“The design and implementation of the Master Fleet Agreement (lacks) the controls needed to effectively accomplish certain objectives and to reasonably ensure efficiency,” reads the report. “This is related to the suitability of the vehicles and services received.”
Officers complained that the Chevrolet Volts which made up the overwhelming bulk of the fleet were too small, did not have a secure trunk area for the storage and transportation of weapons and damaged the home electrical systems of officers.
In 2015, the city said it would inspect and outfit the homes of officers to safely charge vehicles and reimburse city employees the cost of added electricity,
Officers tell CBS4 that pledge has not been fulfilled.
The report also found discrepancies in the maintenance agreements of the vehicles and Chevrolet’s refusal to certify city technicians to work on the cars.
Officers complain that not only were off-site maintenance visits to local Chevrolet dealers inconvenient and rife with billing confusion, the city’s Fleet Services division lacks typical replacement parts, such as tires, to keep the Volts on the road.
“We perceived the terms to be misleading and to misrepresent the magnitude of the potential cost savings the City could expect,” concluded the auditors.
The report found that the genesis of the wayward deal was a 2012 executive order signed by Ballard committing the city an alternative fuel fleet.
“The vendor’s fleet analysis report would subsequently be used to design and pilot a customized electric vehicle program for the City,” the auditors wrote. The vendor that wrote that report was Vision Fleet, now called Evercar, which “was awarded the contract as the sole submitter,” to supply the municipal fleet.
“Vision Fleet was formed from the entity that performed the fleet analysis,” found the report which determined, “the selection of vehicles offered by Vision Fleet is unsuitable for use by many of its functions.”
Regarding the original lease agreement, which was rewritten to term the deal a “rental” contract, the auditors state, “We found inconsistencies that contradicted the validity of its creation and its claimed date of execution.”
The report found the contract with Vision Fleet, “did not originate from purchasing’s procurement process, but allowed for a single person to authorize a payment, as though it had.”
The auditors recommend, “that management ensure contracts follow appropriate procurement guidelines, (that) are accurate, and transparently presented.”
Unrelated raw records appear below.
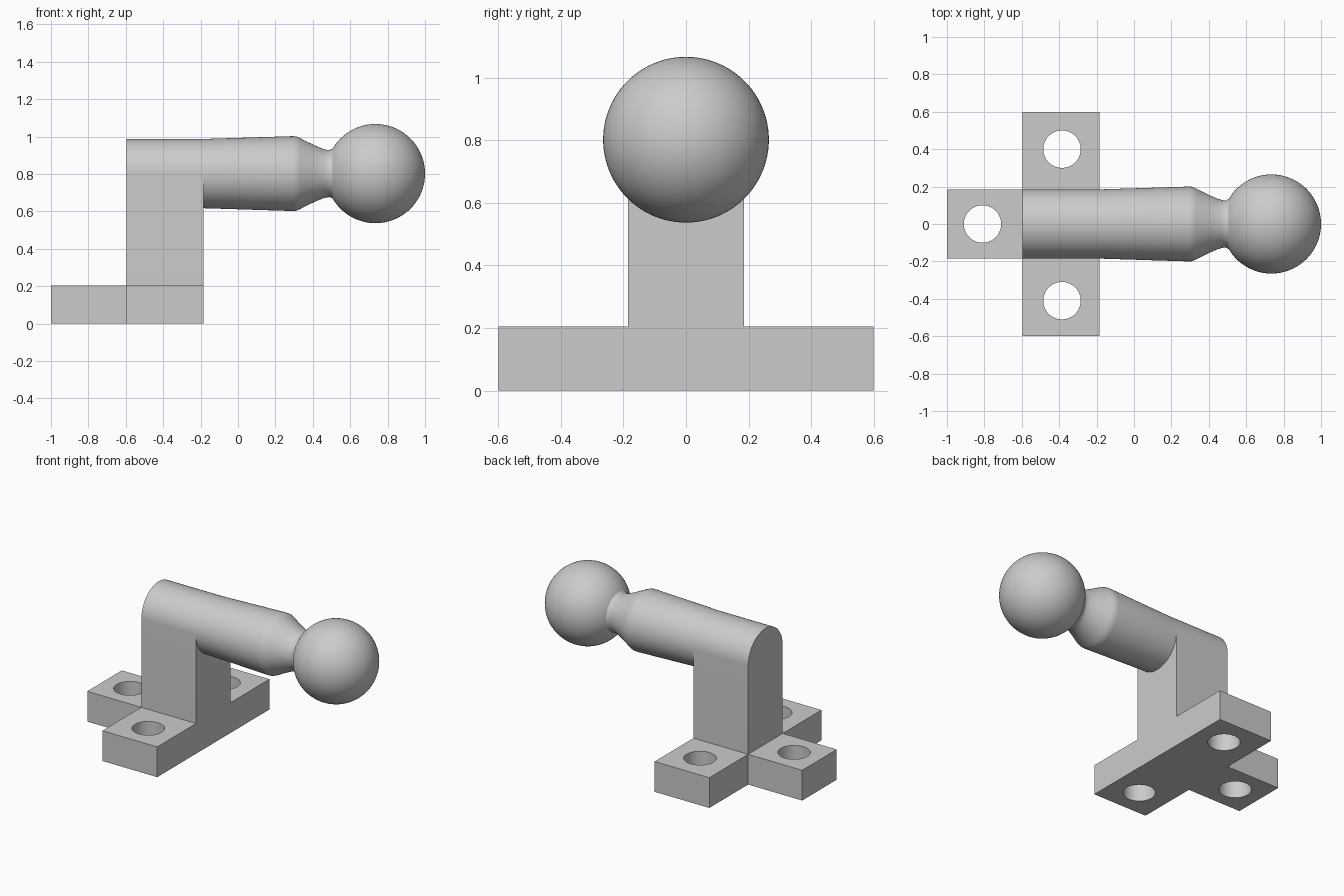
import bpy, bmesh, math
from mathutils import Matrix, Vector

cube = bpy.data.objects.get("Cube")
if cube:
    bpy.data.objects.remove(cube, do_unlink=True)

grey = bpy.data.materials.new("plain grey")
grey.use_nodes = True
colour = (0.6, 0.6, 0.6, 1)
grey.diffuse_color = colour
grey.node_tree.nodes["Principled BSDF"].inputs["Base Color"].default_value = colour

BACK, FRONT = -0.595, -0.185      # post ends along x
HALF = 0.185                      # half width of post and tab
PLATE = 0.205                     # plate thickness
AXIS = 0.802                      # height of the arm axis
BALL_X, BALL_R = 0.735, 0.265


def finish(name, bm):
    bmesh.ops.recalc_face_normals(bm, faces=bm.faces)
    mesh = bpy.data.meshes.new(name)
    bm.to_mesh(mesh)
    bm.free()
    mesh.materials.append(grey)
    obj = bpy.data.objects.new(name, mesh)
    bpy.context.collection.objects.link(obj)
    return obj


def activate(obj):
    bpy.ops.object.select_all(action='DESELECT')
    obj.select_set(True)
    bpy.context.view_layer.objects.active = obj


def smooth(obj):
    activate(obj)
    bpy.ops.object.shade_smooth_by_angle(angle=math.radians(30))


def prism(name, outline, direction):
    bm = bmesh.new()
    face = bm.faces.new([bm.verts.new(p) for p in outline])
    ext = bmesh.ops.extrude_face_region(bm, geom=[face])
    moved = [g for g in ext["geom"] if isinstance(g, bmesh.types.BMVert)]
    bmesh.ops.translate(bm, verts=moved, vec=direction)
    return finish(name, bm)


# T-shaped base plate
outline = [(FRONT, -0.6, 0), (FRONT, 0.6, 0), (BACK, 0.6, 0), (BACK, HALF, 0),
           (-1, HALF, 0), (-1, -HALF, 0), (BACK, -HALF, 0), (BACK, -0.6, 0)]
base = prism("base_plate", outline, (0, 0, PLATE))

# Three bolt holes
bm = bmesh.new()
for x, y in [(-0.385, 0.4), (-0.385, -0.41), (-0.81, 0)]:
    bmesh.ops.create_cone(bm, cap_ends=True, segments=64, radius1=0.1, radius2=0.1,
                          depth=1, matrix=Matrix.Translation((x, y, PLATE / 2)))
cutter = finish("hole_cutter", bm)
cutter.hide_render = True
cut = base.modifiers.new("holes", 'BOOLEAN')
cut.operation = 'DIFFERENCE'
cut.solver = 'EXACT'
cut.object = cutter
activate(base)
bpy.ops.object.modifier_apply(modifier=cut.name)
bpy.data.objects.remove(cutter, do_unlink=True)
smooth(base)

# Upright post with a rounded top
arch = [(BACK, HALF * math.cos(a), AXIS + HALF * math.sin(a))
        for a in (math.pi * i / 48 for i in range(49))]
post = prism("post", [(BACK, HALF, PLATE)] + arch + [(BACK, -HALF, PLATE)],
             (FRONT - BACK, 0, 0))
smooth(post)

# Turned arm, neck and ball
profile = [(FRONT, HALF), (0.29, 0.2), (0.31, 0.199), (0.33, 0.191), (0.36, 0.175),
           (0.41, 0.151), (0.45, 0.134), (0.475, 0.127), (0.49, 0.126)]
start = math.pi - math.asin(0.134 / BALL_R)
for i in range(41):
    a = start * (1 - i / 40)
    profile.append((BALL_X + BALL_R * math.cos(a), BALL_R * math.sin(a)))
bm = bmesh.new()
verts = [bm.verts.new((x, 0, AXIS + r)) for x, r in profile]
edges = [bm.edges.new(pair) for pair in zip(verts, verts[1:])]
bmesh.ops.spin(bm, geom=verts + edges, cent=Vector((0, 0, AXIS)), axis=(1, 0, 0),
               angle=math.tau, steps=96, use_duplicate=False)
bmesh.ops.remove_doubles(bm, verts=bm.verts, dist=0.0001)
smooth(finish("arm_and_ball", bm))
The Department of Public Works, according to its audit response, agreed.
When it came to the management or mismanagement of the electric vehicle fleet by Vision Fleet and the City, the report found, “The performance of these services to be plagued with prolonged and repetitive instances of inaccurate data; inoperable fuel cards; and reports of failed maintenance notifications.
“The terms are vague,” the report concluded in its review of the management language of the contract. “It incentivizes Vision Fleet to supply data that is advantageous to its own reputation and profitability.”
A lawsuit by the city county council was dropped in the waning days of the Ballard Administration in favor of an agreement to, among other things, limit the size of the fleet, accept the delivery or no more vehicles, conclude the contract within five years and agree to the audit.
While the auditor’s report was completed in June of this year, final signatures by Director Hope Tribble and DPW Director Lori Miser were not affixed until August 9, and the audit was finally released on-line at noon today.
During the Ballard Administration, Miser was the DPW director who signed the original February 18, 2014, contract with Vision Fleet.